Lincoln's Gettysburg Address
Lincoln was called upon to deliver just a few appropriate remarks on November 19, 1863, to dedicate a military cemetery at Gettysburg. He delivered his remarks following those of Edward Everett, a distinguished speaker in his own right. One persistent myth is that Lincoln composed the speech while riding on the train from Washington to Gettysburg and wrote it on the back of an envelope or a napkin. This story is at odds with the existence of several early drafts and the reports of Lincoln's final editing while a guest of David Wills in Gettysburg. Though Lincoln's speech was much more concise than the two-hour oration Everett rendered, the president's remarks were profound and masterful, imparting another persuasive vision for America:

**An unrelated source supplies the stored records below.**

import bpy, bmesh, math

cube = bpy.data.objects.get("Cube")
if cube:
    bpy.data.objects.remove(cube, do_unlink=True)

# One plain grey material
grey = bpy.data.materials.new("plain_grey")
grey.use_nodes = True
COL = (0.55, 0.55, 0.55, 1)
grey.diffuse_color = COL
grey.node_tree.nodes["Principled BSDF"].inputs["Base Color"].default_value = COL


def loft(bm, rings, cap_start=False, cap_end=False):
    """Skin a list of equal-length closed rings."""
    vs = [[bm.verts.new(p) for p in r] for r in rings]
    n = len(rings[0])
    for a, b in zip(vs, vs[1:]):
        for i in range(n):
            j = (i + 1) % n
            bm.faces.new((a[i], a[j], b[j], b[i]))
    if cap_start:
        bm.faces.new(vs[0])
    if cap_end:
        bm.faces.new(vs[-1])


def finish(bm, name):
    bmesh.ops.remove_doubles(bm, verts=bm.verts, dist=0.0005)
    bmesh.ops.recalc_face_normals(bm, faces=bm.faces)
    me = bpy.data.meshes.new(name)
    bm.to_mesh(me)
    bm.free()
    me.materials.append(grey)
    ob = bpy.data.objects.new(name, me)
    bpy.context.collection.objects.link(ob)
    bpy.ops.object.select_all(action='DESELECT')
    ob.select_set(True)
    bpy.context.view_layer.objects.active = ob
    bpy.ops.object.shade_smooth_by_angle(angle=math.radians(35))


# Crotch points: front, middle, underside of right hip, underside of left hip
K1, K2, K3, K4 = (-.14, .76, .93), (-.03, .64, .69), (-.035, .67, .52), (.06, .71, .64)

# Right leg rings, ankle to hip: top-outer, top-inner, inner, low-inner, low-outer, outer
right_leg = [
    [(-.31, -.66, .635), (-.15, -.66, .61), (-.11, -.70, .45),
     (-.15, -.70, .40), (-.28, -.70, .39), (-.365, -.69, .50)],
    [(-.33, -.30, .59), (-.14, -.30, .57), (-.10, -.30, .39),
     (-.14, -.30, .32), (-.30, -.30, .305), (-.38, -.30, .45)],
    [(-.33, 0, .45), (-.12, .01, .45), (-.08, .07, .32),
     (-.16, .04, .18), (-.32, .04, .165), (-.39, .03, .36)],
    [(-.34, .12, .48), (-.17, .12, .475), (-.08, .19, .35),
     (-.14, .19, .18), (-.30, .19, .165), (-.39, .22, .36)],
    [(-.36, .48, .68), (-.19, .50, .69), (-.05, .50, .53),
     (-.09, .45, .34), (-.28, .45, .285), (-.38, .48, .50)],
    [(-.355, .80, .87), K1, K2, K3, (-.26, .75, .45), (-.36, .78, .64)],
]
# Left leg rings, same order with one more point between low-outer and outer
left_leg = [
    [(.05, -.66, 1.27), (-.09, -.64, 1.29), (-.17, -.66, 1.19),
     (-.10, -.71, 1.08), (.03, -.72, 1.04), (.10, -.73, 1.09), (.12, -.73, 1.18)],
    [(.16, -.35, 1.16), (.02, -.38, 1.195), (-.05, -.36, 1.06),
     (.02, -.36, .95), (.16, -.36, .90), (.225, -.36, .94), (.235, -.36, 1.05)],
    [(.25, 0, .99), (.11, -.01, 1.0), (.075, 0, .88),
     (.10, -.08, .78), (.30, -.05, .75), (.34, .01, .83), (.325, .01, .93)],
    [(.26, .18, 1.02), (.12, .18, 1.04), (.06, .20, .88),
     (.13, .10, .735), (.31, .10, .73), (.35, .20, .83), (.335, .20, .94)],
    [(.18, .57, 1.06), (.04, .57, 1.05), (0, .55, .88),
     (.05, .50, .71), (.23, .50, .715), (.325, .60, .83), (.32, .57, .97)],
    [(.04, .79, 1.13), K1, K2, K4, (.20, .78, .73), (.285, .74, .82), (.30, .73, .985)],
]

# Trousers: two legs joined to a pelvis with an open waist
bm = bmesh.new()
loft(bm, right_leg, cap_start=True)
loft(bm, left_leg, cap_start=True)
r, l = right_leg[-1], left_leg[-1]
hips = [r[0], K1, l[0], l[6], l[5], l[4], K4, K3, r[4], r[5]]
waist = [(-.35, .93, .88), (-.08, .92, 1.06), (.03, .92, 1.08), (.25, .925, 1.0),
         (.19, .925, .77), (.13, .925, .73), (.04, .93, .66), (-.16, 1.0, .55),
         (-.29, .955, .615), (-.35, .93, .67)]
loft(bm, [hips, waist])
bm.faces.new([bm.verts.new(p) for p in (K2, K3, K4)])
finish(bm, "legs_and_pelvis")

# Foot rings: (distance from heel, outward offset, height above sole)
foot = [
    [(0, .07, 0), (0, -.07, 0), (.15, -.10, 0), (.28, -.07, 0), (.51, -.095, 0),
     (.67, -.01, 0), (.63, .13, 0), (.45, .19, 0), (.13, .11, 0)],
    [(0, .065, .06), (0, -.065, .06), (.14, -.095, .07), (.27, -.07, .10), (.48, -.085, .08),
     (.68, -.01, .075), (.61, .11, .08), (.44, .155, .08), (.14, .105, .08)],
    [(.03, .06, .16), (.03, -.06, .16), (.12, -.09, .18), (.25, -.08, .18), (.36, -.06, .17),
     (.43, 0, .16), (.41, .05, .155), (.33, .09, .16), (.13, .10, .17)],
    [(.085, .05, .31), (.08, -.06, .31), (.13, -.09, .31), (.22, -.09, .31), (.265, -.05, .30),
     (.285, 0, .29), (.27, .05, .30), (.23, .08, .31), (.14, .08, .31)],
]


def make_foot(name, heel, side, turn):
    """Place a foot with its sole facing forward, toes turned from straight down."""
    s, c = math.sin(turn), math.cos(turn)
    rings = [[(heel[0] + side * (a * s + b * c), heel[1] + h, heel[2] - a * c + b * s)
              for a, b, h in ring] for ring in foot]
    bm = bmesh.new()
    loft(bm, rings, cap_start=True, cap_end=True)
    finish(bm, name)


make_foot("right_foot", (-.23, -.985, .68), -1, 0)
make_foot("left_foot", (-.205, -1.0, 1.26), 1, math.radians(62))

Four score and seven years ago our fathers brought forth on this continent, a new nation, conceived in Liberty, and dedicated to the proposition that all men are created equal.
Now we are engaged in a great civil war, testing whether the nation, or any nation so conceived and so dedicated, can long endure. We are met on a great battlefield of that war. We have come to dedicate a portion of that field, as a final resting place for those who here gave their lives that that nation might live. It is altogether fitting and proper that we should do this.

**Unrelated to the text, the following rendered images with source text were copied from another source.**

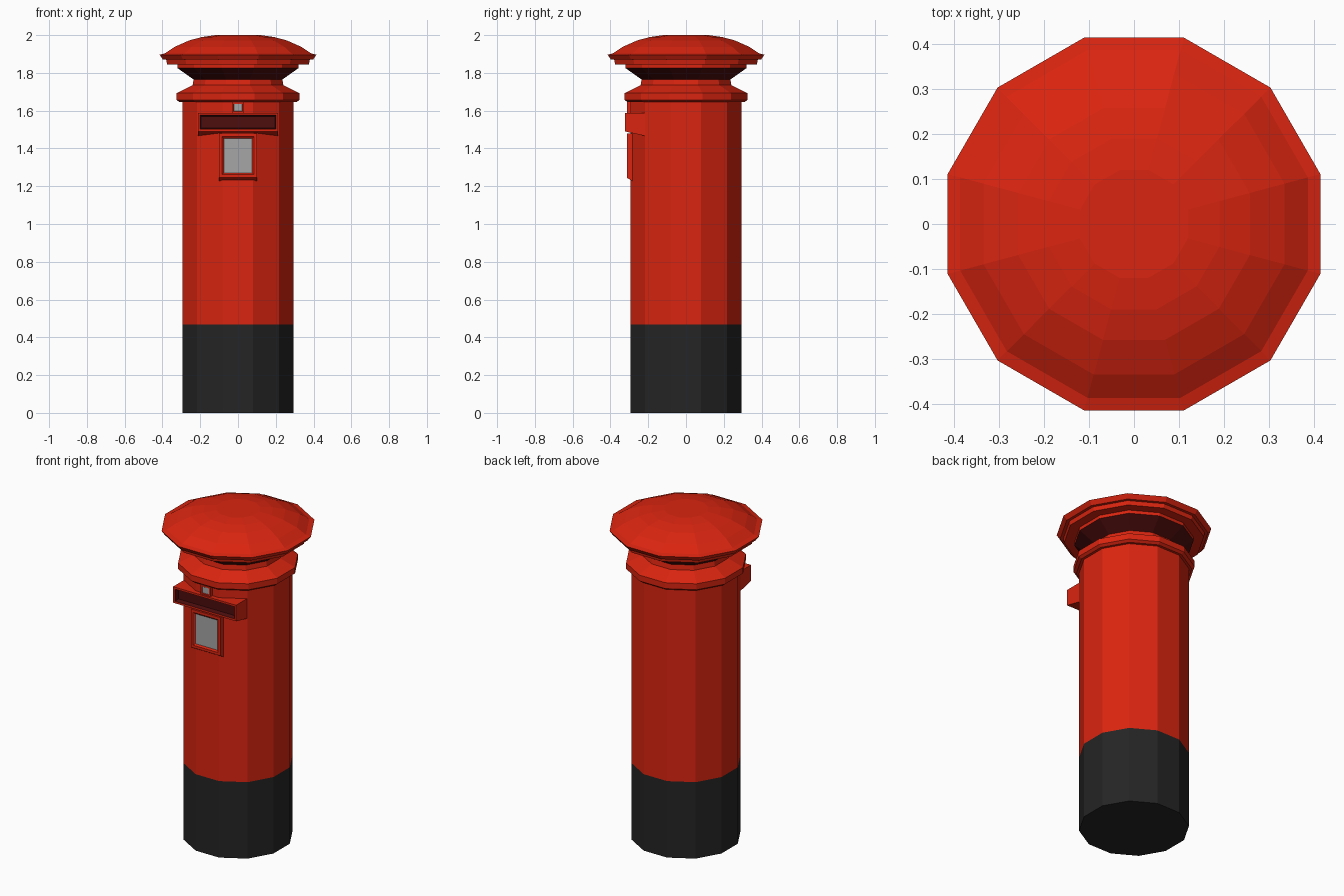
import bpy, bmesh, math

if "Cube" in bpy.data.objects:
    bpy.data.objects.remove(bpy.data.objects["Cube"])

def mat(name, r, g, b):
    m = bpy.data.materials.new(name)
    m.diffuse_color = (r, g, b, 1)
    m.use_nodes = True
    m.node_tree.nodes["Principled BSDF"].inputs["Base Color"].default_value = m.diffuse_color
    return m

RED = mat("red paint", 0.70, 0.018, 0.005)
BLACK = mat("black paint", 0.018, 0.018, 0.018)
DARK = mat("dark red", 0.075, 0.004, 0.004)
GREY = mat("grey plate", 0.38, 0.38, 0.38)

SIDES = 12

def finish(bm, name, mats):
    bmesh.ops.recalc_face_normals(bm, faces=bm.faces)
    me = bpy.data.meshes.new(name)
    bm.to_mesh(me)
    bm.free()
    for m in mats:
        me.materials.append(m)
    ob = bpy.data.objects.new(name, me)
    bpy.context.collection.objects.link(ob)
    return ob

def lathe(name, profile, material, bottom=False, top=False):
    """Twelve-sided turned part; radii are measured to the flats."""
    bm = bmesh.new()
    rings = []
    for r, z in profile:
        R = r / math.cos(math.pi / SIDES)
        rings.append([bm.verts.new((R * math.cos((i + .5) * math.tau / SIDES),
                                    R * math.sin((i + .5) * math.tau / SIDES), z))
                      for i in range(SIDES)])
    for a, b in zip(rings, rings[1:]):
        for i in range(SIDES):
            j = (i + 1) % SIDES
            bm.faces.new((a[i], a[j], b[j], b[i]))
    if bottom:
        bm.faces.new(rings[0][::-1])
    if top:
        bm.faces.new(rings[-1])
    return finish(bm, name, [material])

def framed_box(name, half, profile, border, depth, materials, rim=0):
    """Side profile (y, z) extruded across x; front face inset and sunk.
    The first two profile points are the front edge."""
    bm = bmesh.new()
    l = [bm.verts.new((-half, y, z)) for y, z in profile]
    r = [bm.verts.new((half, y, z)) for y, z in profile]
    n = len(profile)
    bm.faces.new(l)
    bm.faces.new(r[::-1])
    sides = [bm.faces.new((l[i], r[i], r[(i + 1) % n], l[(i + 1) % n])) for i in range(n)]
    bmesh.ops.recalc_face_normals(bm, faces=bm.faces)
    front = sides[0]
    bmesh.ops.inset_region(bm, faces=[front], thickness=border, use_even_offset=True)
    walls = bmesh.ops.inset_region(bm, faces=[front], thickness=max(rim, 0.001),
                                   depth=-depth, use_even_offset=True)["faces"]
    front.material_index = 1
    if len(materials) > 2:
        for f in walls:
            f.material_index = 2
    return finish(bm, name, materials)

# Column
lathe("base", [(0.295, 0), (0.295, 0.467)], BLACK, bottom=True)
lathe("body", [(0.295, 0.467), (0.295, 1.645)], RED)

# Collar and neck
lathe("collar", [(0.295, 1.645), (0.31, 1.645), (0.325, 1.657), (0.325, 1.693),
                 (0.24, 1.735), (0.235, 1.765)], RED)
lathe("cap_cove", [(0.235, 1.765), (0.32, 1.825)], DARK)

# Domed cap with stepped rim
lathe("cap", [(0.32, 1.825), (0.32, 1.845), (0.375, 1.845), (0.38, 1.87),
              (0.397, 1.87), (0.415, 1.896), (0.387, 1.903), (0.335, 1.938),
              (0.258, 1.972), (0.19, 1.99), (0.12, 2.0)], RED, top=True)

# Letter slot with a sloping underside
framed_box("letter_slot", 0.213, [(-0.323, 1.49), (-0.323, 1.588), (-0.21, 1.588), (-0.21, 1.465)],
           0.012, 0.026, [RED, DARK, DARK], rim=0.006)

# Notice frame with grey plate
framed_box("notice_frame", 0.1, [(-0.313, 1.245), (-0.313, 1.478), (-0.28, 1.478), (-0.28, 1.225)],
           0.016, 0.008, [RED, GREY], rim=0.009)

# Small plate above the slot
framed_box("small_plate", 0.033, [(-0.313, 1.586), (-0.313, 1.645), (-0.28, 1.645), (-0.28, 1.586)],
           0.009, 0.003, [RED, GREY], rim=0.002)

But, in a larger sense, we cannot dedicate — we cannot consecrate — we cannot hallow — this ground. The brave men, living and dead, who struggled here, have consecrated it, far above our poor power to add or detract. The world will little note nor long remember what we say here, but it can never forget what they did here. It is for us the living, rather, to be dedicated here to the unfinished work which they who fought here have thus far so nobly advanced. It is rather for us to be here dedicated to the great task remaining before us — that from these honored dead we take increased devotion to that cause for which they gave the last full measure of devotion — that we here highly resolve that these dead shall not have died in vain — that this nation, under God, shall have a new birth of freedom — and that government of the people, by the people, for the people, shall not perish from the earth.